A key result of our comparative analysis is that evolved [happenstance] changes in the wings primarily determine turns and rotations, whereas evolved [happenstance] changes in muscle capacity primarily determine translations. This indicates that different flight maneuvers evolve by [happenstance] recruiting different traits.

Lest any evolutionist complain that we’re leaving out the ‘selection’ part of the equation, it must be noted that selection is by happenstance, too. No mind is governing the outcome in the Darwinian view of the world. ‘But if selection didn’t operate, the bird would not survive!’ is the comeback. OK then, how satisfying is it to explain anything with the statement, “If it didn’t evolve, it wouldn’t exist”? It’s like the anthropic principle in cosmology, which (in one version) states, “If the universe were not finely tuned to an astonishingly intricate degree, we wouldn’t be here arguing about it, so it must have just happened to work out that way.” There’s something deeply unsatisfying in that kind of explanation.

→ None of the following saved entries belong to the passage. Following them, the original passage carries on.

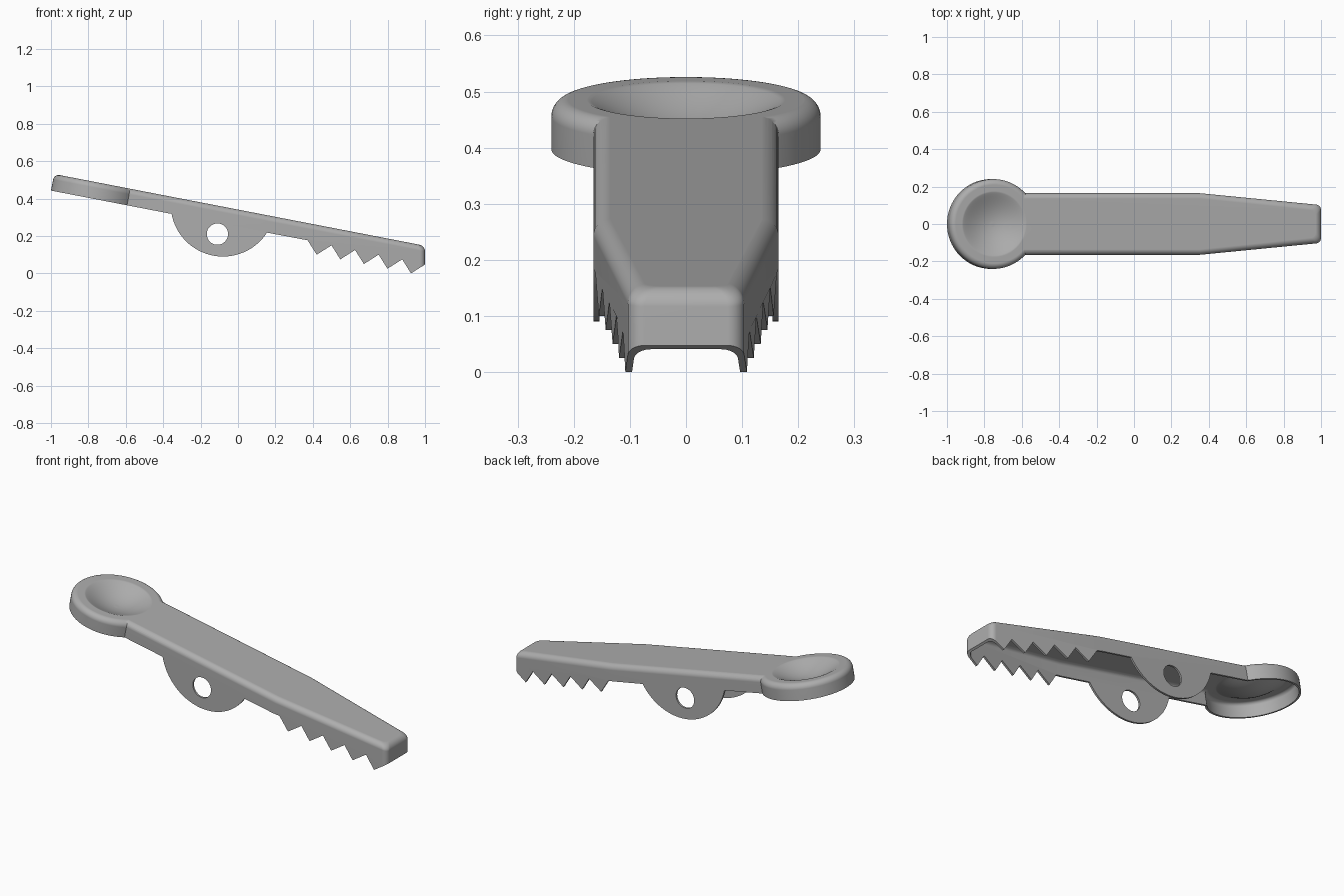
import bpy, bmesh, math
from mathutils import Matrix

cube = bpy.data.objects.get("Cube")
if cube:
    bpy.data.objects.remove(cube, do_unlink=True)

TILT = math.atan(0.1934)
FRAME = Matrix.Translation((0, 0, 0.341)) @ Matrix.Rotation(TILT, 4, 'Y')
WALL = 0.011          # sheet thickness
FILLET = 0.03         # rounding of the top edges
PAD_X, PAD_R = -0.761, 0.24


def stack(name, rings, matrix):
    """Bridge a pile of equal point rings into a closed solid."""
    bm = bmesh.new()
    loops = [[bm.verts.new(p) for p in ring] for ring in rings]
    n = len(loops[0])
    for a, b in zip(loops, loops[1:]):
        for i in range(n):
            j = (i + 1) % n
            bm.faces.new((a[i], a[j], b[j], b[i]))
    bm.faces.new(loops[0])
    bm.faces.new(loops[-1])
    bmesh.ops.recalc_face_normals(bm, faces=bm.faces)
    mesh = bpy.data.meshes.new(name)
    bm.to_mesh(mesh)
    bm.free()
    mesh.transform(matrix)
    obj = bpy.data.objects.new(name, mesh)
    bpy.context.collection.objects.link(obj)
    return obj


def combine(target, tool, operation):
    """Apply a boolean and discard the tool."""
    mod = target.modifiers.new(operation.title(), 'BOOLEAN')
    mod.operation, mod.object, mod.solver = operation, tool, 'EXACT'
    bpy.context.view_layer.objects.active = target
    bpy.ops.object.modifier_apply(modifier=mod.name)
    bpy.data.objects.remove(tool, do_unlink=True)


def circle(radius, z, n=96):
    return [(PAD_X + radius * math.cos(math.tau * i / n),
             radius * math.sin(math.tau * i / n), z) for i in range(n)]


def arm_outline(d, z):
    """Tapered plan of the arm, inset by d, with rounded tip corners."""
    tip = 1.0188 - d - z * math.tan(TILT)
    corner, half, wide = 0.03, 0.104 - d, 0.165 - d
    side = [(-0.65 + d, wide), (0.36, wide)]
    for k in range(7):
        a = math.pi / 2 * (1 - k / 6)
        side.append((tip - corner + corner * math.cos(a),
                     half - corner + corner * math.sin(a)))
    return [(x, y, z) for x, y in side] + [(x, -y, z) for x, y in reversed(side)]


def pad_outline(d, z):
    return circle(PAD_R - d, z)


def rounded_solid(name, outline, offset, depth):
    """Solid with a filleted top edge, shrunk inward by offset."""
    r = FILLET - offset
    rings = []
    for k in range(8):
        a = math.pi / 2 * k / 7
        rings.append(outline(offset + r * (1 - math.sin(a)),
                             -offset - r * (1 - math.cos(a))))
    rings.append(outline(offset, -depth))
    return stack(name, rings, FRAME)


def dish(name, drop):
    """Soft-rimmed thumb hollow, as a solid."""
    radius, deep = 0.178, 0.055
    rings = []
    for k in range(1, 19):
        q = k / 18
        rings.append(circle(radius * q, -deep * (1 - q * q) ** 1.25 - drop + 0.0005))
    rings.append(circle(radius + 0.004, 0.03))
    return stack(name, rings, FRAME)


def prism(name, points):
    """Extrude a front-facing outline through the full width."""
    return stack(name, [[(x, y, z) for x, z in points] for y in (-0.5, 0.5)],
                 Matrix.Identity(4))


# Outer skin: arm, round thumb pad and its hollow
clip = rounded_solid("clip_jaw", arm_outline, 0, 0.35)
combine(clip, rounded_solid("pad", pad_outline, 0, 0.35), 'UNION')
combine(clip, dish("hollow", 0), 'DIFFERENCE')

# Inner cavity, leaving a thin sheet
cavity = rounded_solid("cavity", arm_outline, WALL, 0.4)
combine(cavity, rounded_solid("pad_cavity", pad_outline, WALL, 0.4), 'UNION')
combine(cavity, dish("hollow_underside", WALL), 'DIFFERENCE')
combine(clip, cavity, 'DIFFERENCE')

# Side profile: pad edge, pivot ear, jaw teeth
profile = [(-1.1, 0.462)]
for k in range(33):
    a = math.radians(190.7 + (327.1 - 190.7) * k / 32)
    profile.append((-0.08 + 0.28 * math.cos(a), 0.37 + 0.28 * math.sin(a)))
profile.append((0.372, 0.177))
for i in range(5):
    profile.append((0.421 + 0.126 * i, 0.1 - 0.025 * i))
    profile.append((0.5 + 0.126 * i, 0.15 - 0.025 * i))
profile += [(1.1, 0.05), (1.1, 0.8), (-1.1, 0.8)]
combine(clip, prism("side_profile", profile), 'INTERSECT')

# Pivot holes
hole = [(-0.11 + 0.057 * math.cos(math.tau * i / 40),
         0.21 + 0.057 * math.sin(math.tau * i / 40)) for i in range(40)]
combine(clip, prism("pivot_hole", hole), 'DIFFERENCE')

# Material and shading
steel = bpy.data.materials.new("grey_metal")
steel.use_nodes = True
color = (0.42, 0.42, 0.42, 1)
steel.diffuse_color = color
steel.node_tree.nodes["Principled BSDF"].inputs["Base Color"].default_value = color
clip.data.materials.clear()
clip.data.materials.append(steel)
for face in clip.data.polygons:
    face.material_index = 0

bpy.ops.object.select_all(action='DESELECT')
clip.select_set(True)
bpy.context.view_layer.objects.active = clip
bpy.ops.object.shade_smooth_by_angle(angle=math.radians(30))
weighted = clip.modifiers.new("Weighted Normals", 'WEIGHTED_NORMAL')
weighted.keep_sharp = True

The paper by Dakin et al., notice, is trying to explain hummingbird differences by evolution. Peter C. Wainright, in a companion piece in Science, points to the paper with the “how” word: “How hummingbirds stay nimble on the wing.” He says the authors “probe the evolution of flight maneuverability in hummingbirds”; he speaks of “the evolution” of hummingbirds; he mentions “the role of flight ability evolution in hummingbird diversification.” Our contention is, what’s the e-word got to do with it? For anything learned about hummingbird maneuverability due to wing shape, tail rotation, or muscle mass, does it help to say that evolution (happenstance) did it? Does this improve scientific understanding of a wonder of nature? Thinking people want to know how this wonder came about. Happenstance is not an answer. It is not an explanation.

You’ll learn more about hummingbirds in nine minutes of the Illustra film than in this paper with its 64 references and 18 mentions of evolution. You’ll learn that:

  • Engineers are light-years behind the bird that inspired robotic flyers.
  • Their wings can beat more than 100 times a second.
  • Hummingbirds are built for speed and maneuverability.
  • No other bird can fly backward and hover in mid-air while feeding on flowers.
  • The highly-maneuverable tail is a balancing organ the bird uses to guide direction.
  • The flight muscle represents about 43% of the bird’s mass.
  • Hummingbirds employ 3 specialized types of wing beats for forward, backward, and hovering motion.
  • Hummers have a unique shoulder joint that enables these flight strategies.
  • Unlike on any other bird, hummingbird wings generate lift on the backstroke.
  • The shoulder joint can rotate the wing 140 degrees by twisting the upper arm bone, making the entire wing invert on the backstroke.
  • To supply the muscles with oxygen, the bird’s heart beats as much as 1,250 beats per minute.
  • The nerve synapses fire at an incredible rate to make this muscular contraction possible.
  • The hummingbird consumes twice its body weight in nutrients each day.
  • During waking hours, the bird eats every 10 to 15 minutes.
  • A comparable diet for a human would be 150 pounds of food a day.
  • The hummingbird tongue is about twice as long as its beak.
  • The tongue acts as an automatic nectar trap (see video clip for demonstration).
  • The tongue traps nectar in less than 1/20th of a second, thousands of times a day.

Surely these observational facts cry out for an explanation more elegant than, “they evolved.” We respond to these observations, Paul Nelson concludes, like responding to the work of an artist. We doubt that any artist would appreciate having elegant craftsmanship attributed to happenstance.

Photo source: Flight: The Genius of Birds, courtesy of Illustra Media.